Problem to solve — Sort through the listing below and keep each line with the word "rings". Copy those.

Supplied records —
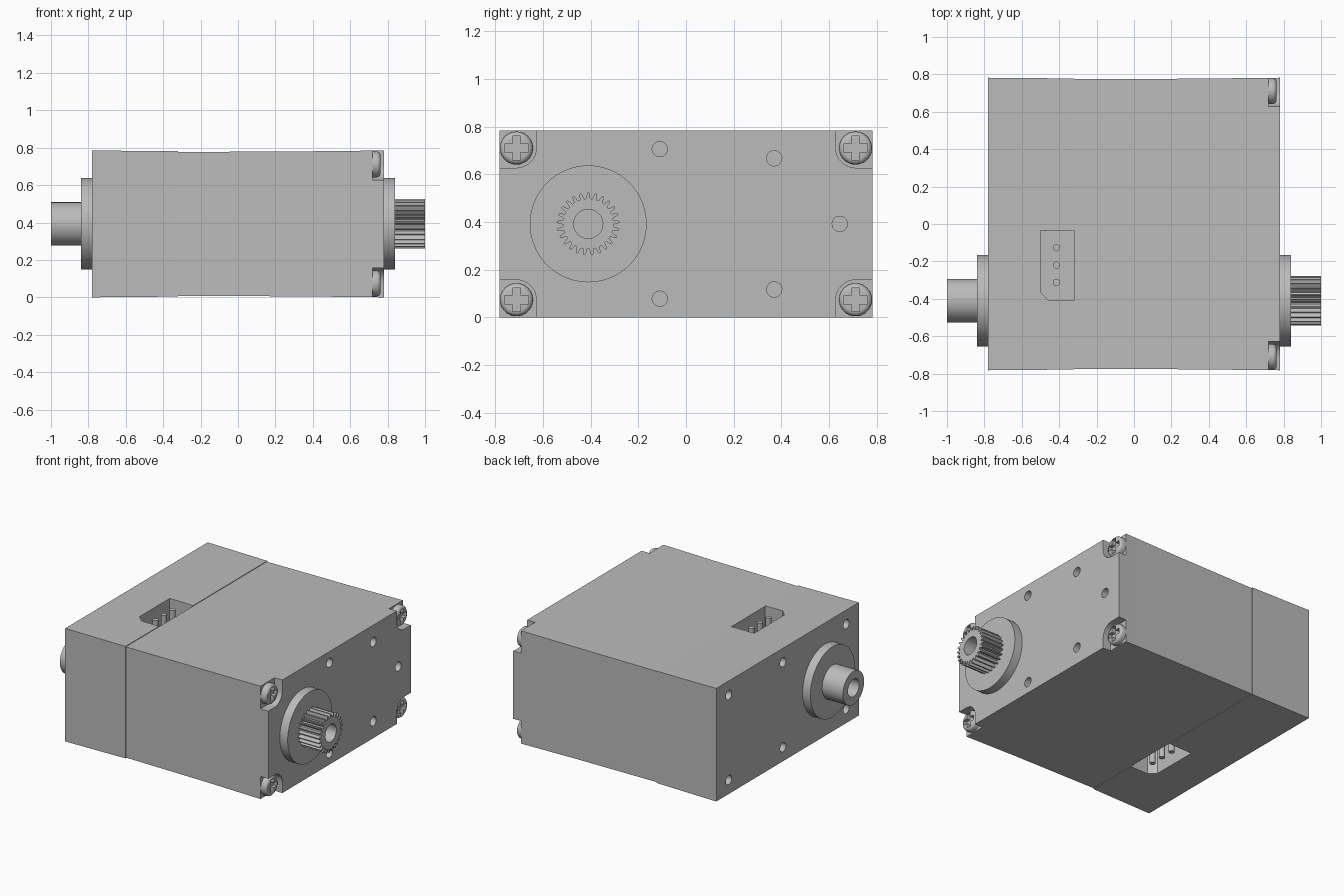
import bpy, bmesh
from math import sin, cos, pi, radians
from mathutils import Vector

old = bpy.data.objects.get("Cube")
if old:
    bpy.data.objects.remove(old, do_unlink=True)

grey = bpy.data.materials.new("plain grey")
GREY = (0.5, 0.5, 0.5, 1)
grey.diffuse_color = GREY
grey.use_nodes = True
grey.node_tree.nodes["Principled BSDF"].inputs["Base Color"].default_value = GREY

HEIGHT = 0.785
MID = HEIGHT / 2
SHAFT_Y = -0.41
SEAM = -0.32


def finish(name, bm):
    bmesh.ops.recalc_face_normals(bm, faces=bm.faces)
    mesh = bpy.data.meshes.new(name)
    bm.to_mesh(mesh)
    bm.free()
    obj = bpy.data.objects.new(name, mesh)
    bpy.context.collection.objects.link(obj)
    mesh.materials.append(grey)
    return obj


def activate(obj):
    bpy.ops.object.select_all(action='DESELECT')
    obj.select_set(True)
    bpy.context.view_layer.objects.active = obj


def smooth(obj):
    activate(obj)
    bpy.ops.object.shade_smooth_by_angle(angle=radians(32))


def loft(bm, rings, closed=False):
    """Skin a list of equally long point rings, capping the ends unless closed."""
    rings = [[bm.verts.new(p) for p in ring] for ring in rings]
    n = len(rings[0])
    pairs = list(zip(rings, rings[1:]))
    if closed:
        pairs.append((rings[-1], rings[0]))
    else:
        bm.faces.new(rings[0])
        bm.faces.new(rings[-1])
    for a, b in pairs:
        for i in range(n):
            j = (i + 1) % n
            bm.faces.new((a[i], a[j], b[j], b[i]))


def circle(r, y=0, z=0, n=32):
    return [(y + r * cos(2 * pi * i / n), z + r * sin(2 * pi * i / n)) for i in range(n)]


def prism_x(bm, outline, x0, x1):
    loft(bm, [[(x, y, z) for y, z in outline] for x in (x0, x1)])


def prism_z(bm, outline, z0, z1):
    loft(bm, [[(x, y, z) for x, y in outline] for z in (z0, z1)])


def lathe(bm, profile, y, z, n=48, closed=False):
    """Turn (x, radius) pairs around an axis along x."""
    loft(bm, [[(x, *p) for p in circle(r, y, z, n)] for x, r in profile], closed)


def cut(obj, bm):
    cutter = finish("cutter", bm)
    cutter.hide_render = True
    mod = obj.modifiers.new("cut", 'BOOLEAN')
    mod.operation = 'DIFFERENCE'
    mod.solver = 'EXACT'
    mod.object = cutter
    activate(obj)
    bpy.ops.object.modifier_apply(modifier=mod.name)
    bpy.data.objects.remove(cutter, do_unlink=True)


def body(name, sections):
    """Box whose sides are drawn in by a small inset at each x."""
    bm = bmesh.new()
    rings = []
    for x, inset in sections:
        w, lo, hi = 0.782 - inset, inset, HEIGHT - inset
        rings.append([(x, -w, lo), (x, w, lo), (x, w, hi), (x, -w, hi)])
    loft(bm, rings)
    return finish(name, bm)


# Gear case: corner seats for the screws and mounting holes in the output face
SCREW_Y, SCREW_DZ, SEAT_X = 0.711, 0.318, 0.72
corners = [(sy, sz) for sy in (-1, 1) for sz in (-1, 1)]
case = body("main_case", [(SEAM, 0.008), (0.32, 0.005), (0.78, 0)])
bm = bmesh.new()
for sy, sz in corners:
    # quarter-round inner corner, open towards the outside of the case
    arc = [(SCREW_Y - 0.083 * cos(i * pi / 16), SCREW_DZ - 0.083 * sin(i * pi / 16)) for i in range(9)]
    outline = arc + [(SCREW_Y, 0.25), (0.9, SCREW_DZ - 0.083), (0.9, 0.5), (SCREW_Y - 0.083, 0.5)]
    del outline[9]
    prism_x(bm, [(sy * y, MID + sz * z) for y, z in outline], SEAT_X, 0.9)
for y, dz in [(-0.11, 0.314), (-0.11, -0.314), (0.37, 0.275), (0.37, -0.275), (0.645, 0)]:
    prism_x(bm, circle(0.032, y, MID + dz, 24), 0.62, 0.9)
cut(case, bm)
smooth(case)

# Rear cover: mounting holes and a connector pocket above and below
cover = body("rear_cover", [(-0.78, 0), (SEAM, 0.004)])
bm = bmesh.new()
for y in (-0.645, 0.05, 0.645):
    for s in (-1, 1):
        prism_x(bm, circle(0.032, y, MID + s * 0.295, 24), -0.9, -0.64)
pocket = [(-0.30, -0.41), (-0.30, -0.035), (-0.5, -0.035), (-0.5, -0.365), (-0.455, -0.41)]
DEPTH = 0.28
for s in (-1, 1):
    prism_z(bm, pocket, MID + s * (MID - DEPTH), MID + s * 0.5)
cut(cover, bm)
smooth(cover)

# Connector pins
for side, s in (("top", 1), ("bottom", -1)):
    bm = bmesh.new()
    for y in (-0.127, -0.22, -0.313):
        prism_z(bm, circle(0.019, -0.415, y, 20), MID + s * (MID - DEPTH - 0.01), MID + s * (MID - 0.02))
    smooth(finish(side + "_connector_pins", bm))

# Bearing collars and plain rear shaft, both bored through
BORE = 0.061
for name, x0, x1, r in [("output_collar", 0.775, 0.84, 0.245),
                        ("rear_collar", -0.84, -0.775, 0.245),
                        ("rear_shaft", -1, -0.775, 0.116)]:
    bm = bmesh.new()
    lathe(bm, [(x0, BORE), (x0, r), (x1, r), (x1, BORE)], SHAFT_Y, MID, 64, closed=True)
    smooth(finish(name, bm))

# Toothed output shaft
TEETH = 25
step = 2 * pi / TEETH
teeth = []
for i in range(TEETH):
    for t, r in ((-0.34, 0.106), (-0.17, 0.127), (-0.08, 0.132), (0.08, 0.132), (0.17, 0.127), (0.34, 0.106)):
        a = pi / 2 + (i + t) * step
        teeth.append((SHAFT_Y + r * cos(a), MID + r * sin(a)))
bm = bmesh.new()
prism_x(bm, teeth, 0.775, 1)
spline = finish("output_spline", bm)
bm = bmesh.new()
prism_x(bm, circle(BORE, SHAFT_Y, MID, 48), 0.7, 1.1)
cut(spline, bm)
smooth(spline)

# Rounded screws with cross recesses
ROUND, TOP = 0.022, 0.763
for sy, sz in corners:
    y, z = sy * SCREW_Y, MID + sz * SCREW_DZ
    edge = [(TOP - ROUND + ROUND * sin(k * pi / 10), 0.069 - ROUND + ROUND * cos(k * pi / 10)) for k in range(6)]
    bm = bmesh.new()
    lathe(bm, [(SEAT_X - 0.005, 0.069)] + edge, y, z, 40)
    screw = finish("%s_%s_screw" % ("back" if sy > 0 else "front", "top" if sz > 0 else "bottom"), bm)
    a, b = 0.05, 0.017
    cross = [(b, a), (-b, a), (-b, b), (-a, b), (-a, -b), (-b, -b),
             (-b, -a), (b, -a), (b, -b), (a, -b), (a, b), (b, b)]
    bm = bmesh.new()
    prism_x(bm, [(y + p, z + q) for p, q in cross], TOP - 0.028, 0.9)
    cut(screw, bm)
    smooth(screw)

Answer area —
def loft(bm, rings, closed=False):
    """Skin a list of equally long point rings, capping the ends unless closed."""
    rings = [[bm.verts.new(p) for p in ring] for ring in rings]
    n = len(rings[0])
    pairs = list(zip(rings, rings[1:]))
        pairs.append((rings[-1], rings[0]))
        bm.faces.new(rings[0])
        bm.faces.new(rings[-1])
    rings = []
        rings.append([(x, -w, lo), (x, w, lo), (x, w, hi), (x, -w, hi)])
    loft(bm, rings)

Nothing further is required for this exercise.